How sensitive is speech recognition today when you’re dealing with different accents and speech patterns?
We have accent-based models, and within the first four seconds of speaking, the technology switches you to the appropriate model for the accent. We’ve got several accent models just within the United States, and when our technology hears you’ve got a southwestern accent, it plugs you into the southwestern model and that model becomes part of your experience moving forward. The same thing with American Irish, Indian, different Asian accents — those are all different models that we support. We also support about 75 different languages.
How is user experience measured in terms of accuracy and satisfaction?

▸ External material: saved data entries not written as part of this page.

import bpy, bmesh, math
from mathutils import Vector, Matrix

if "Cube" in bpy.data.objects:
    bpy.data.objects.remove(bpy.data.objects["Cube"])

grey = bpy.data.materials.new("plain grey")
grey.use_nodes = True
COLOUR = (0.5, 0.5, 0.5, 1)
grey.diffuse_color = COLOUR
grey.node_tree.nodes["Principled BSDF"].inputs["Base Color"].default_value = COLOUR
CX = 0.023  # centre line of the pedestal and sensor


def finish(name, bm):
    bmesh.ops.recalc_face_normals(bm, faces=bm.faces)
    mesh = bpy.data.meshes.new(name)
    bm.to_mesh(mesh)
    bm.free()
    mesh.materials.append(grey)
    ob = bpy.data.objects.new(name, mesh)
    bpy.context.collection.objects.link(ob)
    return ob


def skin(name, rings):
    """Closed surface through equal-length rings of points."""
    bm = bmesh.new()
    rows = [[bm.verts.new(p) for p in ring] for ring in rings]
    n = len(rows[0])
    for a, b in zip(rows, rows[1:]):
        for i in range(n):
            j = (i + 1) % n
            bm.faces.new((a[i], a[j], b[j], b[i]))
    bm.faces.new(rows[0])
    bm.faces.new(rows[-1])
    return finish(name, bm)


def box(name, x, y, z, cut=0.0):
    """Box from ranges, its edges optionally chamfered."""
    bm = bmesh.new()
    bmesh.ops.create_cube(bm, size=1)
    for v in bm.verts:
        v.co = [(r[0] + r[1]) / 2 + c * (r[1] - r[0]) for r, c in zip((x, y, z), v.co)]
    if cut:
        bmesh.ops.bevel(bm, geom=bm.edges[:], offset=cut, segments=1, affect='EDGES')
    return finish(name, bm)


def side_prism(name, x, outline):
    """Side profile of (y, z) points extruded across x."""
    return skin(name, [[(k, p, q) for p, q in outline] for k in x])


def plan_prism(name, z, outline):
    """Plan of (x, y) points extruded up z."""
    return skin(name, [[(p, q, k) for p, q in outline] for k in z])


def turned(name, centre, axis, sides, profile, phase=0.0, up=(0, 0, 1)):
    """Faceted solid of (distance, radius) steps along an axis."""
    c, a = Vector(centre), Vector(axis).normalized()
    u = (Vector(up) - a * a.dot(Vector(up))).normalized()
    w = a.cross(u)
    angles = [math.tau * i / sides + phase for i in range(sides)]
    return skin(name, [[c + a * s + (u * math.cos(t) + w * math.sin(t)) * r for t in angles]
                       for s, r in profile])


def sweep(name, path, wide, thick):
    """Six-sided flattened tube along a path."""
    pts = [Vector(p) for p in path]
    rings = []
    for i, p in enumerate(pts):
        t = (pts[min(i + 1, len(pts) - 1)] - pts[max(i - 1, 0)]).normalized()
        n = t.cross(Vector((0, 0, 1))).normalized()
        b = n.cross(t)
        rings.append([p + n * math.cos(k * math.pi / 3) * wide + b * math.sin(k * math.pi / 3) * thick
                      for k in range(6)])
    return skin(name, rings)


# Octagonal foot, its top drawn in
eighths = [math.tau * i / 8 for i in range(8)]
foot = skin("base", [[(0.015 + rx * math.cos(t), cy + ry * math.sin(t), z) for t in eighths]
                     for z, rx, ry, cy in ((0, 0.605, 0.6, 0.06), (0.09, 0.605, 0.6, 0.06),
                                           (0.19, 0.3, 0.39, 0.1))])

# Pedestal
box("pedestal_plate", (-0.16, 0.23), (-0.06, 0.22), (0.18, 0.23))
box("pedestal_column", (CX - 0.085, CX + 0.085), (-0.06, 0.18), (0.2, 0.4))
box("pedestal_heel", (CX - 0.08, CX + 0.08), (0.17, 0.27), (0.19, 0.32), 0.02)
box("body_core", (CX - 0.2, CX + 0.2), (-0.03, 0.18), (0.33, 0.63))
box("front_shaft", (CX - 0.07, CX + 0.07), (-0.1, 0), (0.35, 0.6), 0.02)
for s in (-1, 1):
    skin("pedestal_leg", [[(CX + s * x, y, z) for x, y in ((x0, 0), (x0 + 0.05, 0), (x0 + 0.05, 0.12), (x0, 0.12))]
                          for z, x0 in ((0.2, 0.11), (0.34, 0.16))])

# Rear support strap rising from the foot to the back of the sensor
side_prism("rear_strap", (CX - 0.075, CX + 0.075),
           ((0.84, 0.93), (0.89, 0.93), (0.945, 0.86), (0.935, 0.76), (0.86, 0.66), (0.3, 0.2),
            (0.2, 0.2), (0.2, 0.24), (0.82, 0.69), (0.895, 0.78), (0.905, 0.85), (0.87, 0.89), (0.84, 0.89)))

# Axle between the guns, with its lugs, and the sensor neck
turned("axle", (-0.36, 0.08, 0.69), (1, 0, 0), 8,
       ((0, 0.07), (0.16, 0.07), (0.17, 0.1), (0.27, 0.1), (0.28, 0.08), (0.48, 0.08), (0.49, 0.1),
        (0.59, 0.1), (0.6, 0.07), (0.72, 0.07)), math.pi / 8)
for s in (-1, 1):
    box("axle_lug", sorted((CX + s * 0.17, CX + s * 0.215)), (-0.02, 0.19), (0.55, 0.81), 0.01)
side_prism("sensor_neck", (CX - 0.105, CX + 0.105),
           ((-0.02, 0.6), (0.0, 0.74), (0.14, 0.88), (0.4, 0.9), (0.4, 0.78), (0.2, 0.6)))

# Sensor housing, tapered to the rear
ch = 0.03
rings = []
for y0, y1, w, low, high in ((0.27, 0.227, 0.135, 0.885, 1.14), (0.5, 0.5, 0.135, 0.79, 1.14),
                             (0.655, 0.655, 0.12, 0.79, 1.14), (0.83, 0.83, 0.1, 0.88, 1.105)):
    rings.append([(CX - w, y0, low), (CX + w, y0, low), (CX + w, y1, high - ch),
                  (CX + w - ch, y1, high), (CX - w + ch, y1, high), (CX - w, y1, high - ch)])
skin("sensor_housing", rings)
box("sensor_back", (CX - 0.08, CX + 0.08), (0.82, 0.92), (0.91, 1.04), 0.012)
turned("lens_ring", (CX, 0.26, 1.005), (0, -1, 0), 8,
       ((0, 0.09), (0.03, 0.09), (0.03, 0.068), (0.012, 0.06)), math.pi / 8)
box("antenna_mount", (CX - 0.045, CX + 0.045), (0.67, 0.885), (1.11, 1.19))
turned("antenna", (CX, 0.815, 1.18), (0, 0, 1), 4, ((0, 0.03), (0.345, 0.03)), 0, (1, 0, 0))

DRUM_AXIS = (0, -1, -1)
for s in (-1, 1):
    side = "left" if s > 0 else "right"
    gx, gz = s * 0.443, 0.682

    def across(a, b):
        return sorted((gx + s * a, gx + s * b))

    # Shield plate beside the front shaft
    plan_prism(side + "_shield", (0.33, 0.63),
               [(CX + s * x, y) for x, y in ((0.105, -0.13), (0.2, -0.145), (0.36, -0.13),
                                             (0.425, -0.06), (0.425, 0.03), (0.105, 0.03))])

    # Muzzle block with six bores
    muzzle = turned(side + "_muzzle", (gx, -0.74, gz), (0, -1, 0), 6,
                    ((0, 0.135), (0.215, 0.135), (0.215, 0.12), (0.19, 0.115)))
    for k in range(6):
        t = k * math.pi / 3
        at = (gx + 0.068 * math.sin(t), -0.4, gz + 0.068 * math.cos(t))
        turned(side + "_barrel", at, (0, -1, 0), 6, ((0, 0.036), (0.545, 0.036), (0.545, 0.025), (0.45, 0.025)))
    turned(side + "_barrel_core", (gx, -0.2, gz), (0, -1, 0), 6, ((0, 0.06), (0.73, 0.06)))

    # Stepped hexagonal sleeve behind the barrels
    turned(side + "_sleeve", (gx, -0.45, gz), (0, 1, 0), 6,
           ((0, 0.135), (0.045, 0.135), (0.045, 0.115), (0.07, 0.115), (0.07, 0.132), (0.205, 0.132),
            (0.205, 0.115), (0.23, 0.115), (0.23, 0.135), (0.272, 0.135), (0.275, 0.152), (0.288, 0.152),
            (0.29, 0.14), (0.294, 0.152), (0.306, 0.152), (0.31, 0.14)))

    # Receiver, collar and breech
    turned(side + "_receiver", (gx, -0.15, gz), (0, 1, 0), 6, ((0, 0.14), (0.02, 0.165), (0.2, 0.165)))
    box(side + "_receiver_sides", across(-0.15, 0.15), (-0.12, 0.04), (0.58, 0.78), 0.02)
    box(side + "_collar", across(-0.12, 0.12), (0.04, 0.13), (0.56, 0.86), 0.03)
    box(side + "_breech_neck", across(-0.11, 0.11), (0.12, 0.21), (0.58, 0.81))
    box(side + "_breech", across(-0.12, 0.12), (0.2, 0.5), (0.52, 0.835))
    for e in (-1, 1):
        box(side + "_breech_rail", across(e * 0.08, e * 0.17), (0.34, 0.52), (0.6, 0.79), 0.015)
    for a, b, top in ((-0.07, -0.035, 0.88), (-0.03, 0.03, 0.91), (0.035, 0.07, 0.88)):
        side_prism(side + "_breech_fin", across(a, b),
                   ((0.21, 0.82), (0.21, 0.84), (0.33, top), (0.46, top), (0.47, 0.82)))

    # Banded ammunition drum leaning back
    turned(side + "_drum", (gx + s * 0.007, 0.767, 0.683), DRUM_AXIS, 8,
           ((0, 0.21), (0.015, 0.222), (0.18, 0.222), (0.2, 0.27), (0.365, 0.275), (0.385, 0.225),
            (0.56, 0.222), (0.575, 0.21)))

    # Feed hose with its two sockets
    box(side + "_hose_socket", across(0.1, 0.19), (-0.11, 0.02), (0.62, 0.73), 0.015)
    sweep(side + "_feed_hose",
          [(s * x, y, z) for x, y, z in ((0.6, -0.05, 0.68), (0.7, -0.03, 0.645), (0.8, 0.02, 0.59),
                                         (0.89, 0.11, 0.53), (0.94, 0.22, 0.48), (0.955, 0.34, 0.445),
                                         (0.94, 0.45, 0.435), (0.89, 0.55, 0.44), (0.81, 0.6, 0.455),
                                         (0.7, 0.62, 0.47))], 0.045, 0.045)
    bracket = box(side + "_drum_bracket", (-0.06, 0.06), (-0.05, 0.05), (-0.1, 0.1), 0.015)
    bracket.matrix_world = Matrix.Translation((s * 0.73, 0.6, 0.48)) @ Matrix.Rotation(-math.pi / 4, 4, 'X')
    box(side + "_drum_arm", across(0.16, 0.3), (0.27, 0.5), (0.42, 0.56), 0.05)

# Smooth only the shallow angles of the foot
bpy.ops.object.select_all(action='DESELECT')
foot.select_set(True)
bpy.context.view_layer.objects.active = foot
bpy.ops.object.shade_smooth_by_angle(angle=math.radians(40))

We measure a variety of things, but one of the things we track on the cloud, for example, is accumulated change rate, or ACR. That basically means that when a physician is interacting with a document — they speak, text gets delivered, they review and modify the text — we watch how much they fiddle around with the document and the amount of changes they make. So if it misses a word like “not,” that’s a big deal. And we try to make sure that we screen for that when we’re looking at ACR. One of the things that we try to do is pool physicians into a cohort group, so if we’ve got a number of physicians who are in the 98% to 99% range and their experience is really, really positive, we’ll compare and contrast that to a cohort that is in the 92% to 93% range. We’ll ask ourselves, is there anything we can derive from the data that tells us that they’re doing something differently, and if we have somebody on site, we might interview those physicians and try to figure out what they’re doing differently. The cloud has really changed the game and everything is de-identified, so it’s all HIPAA-compliant and physicians opt into the program. So it’s all part of what we do.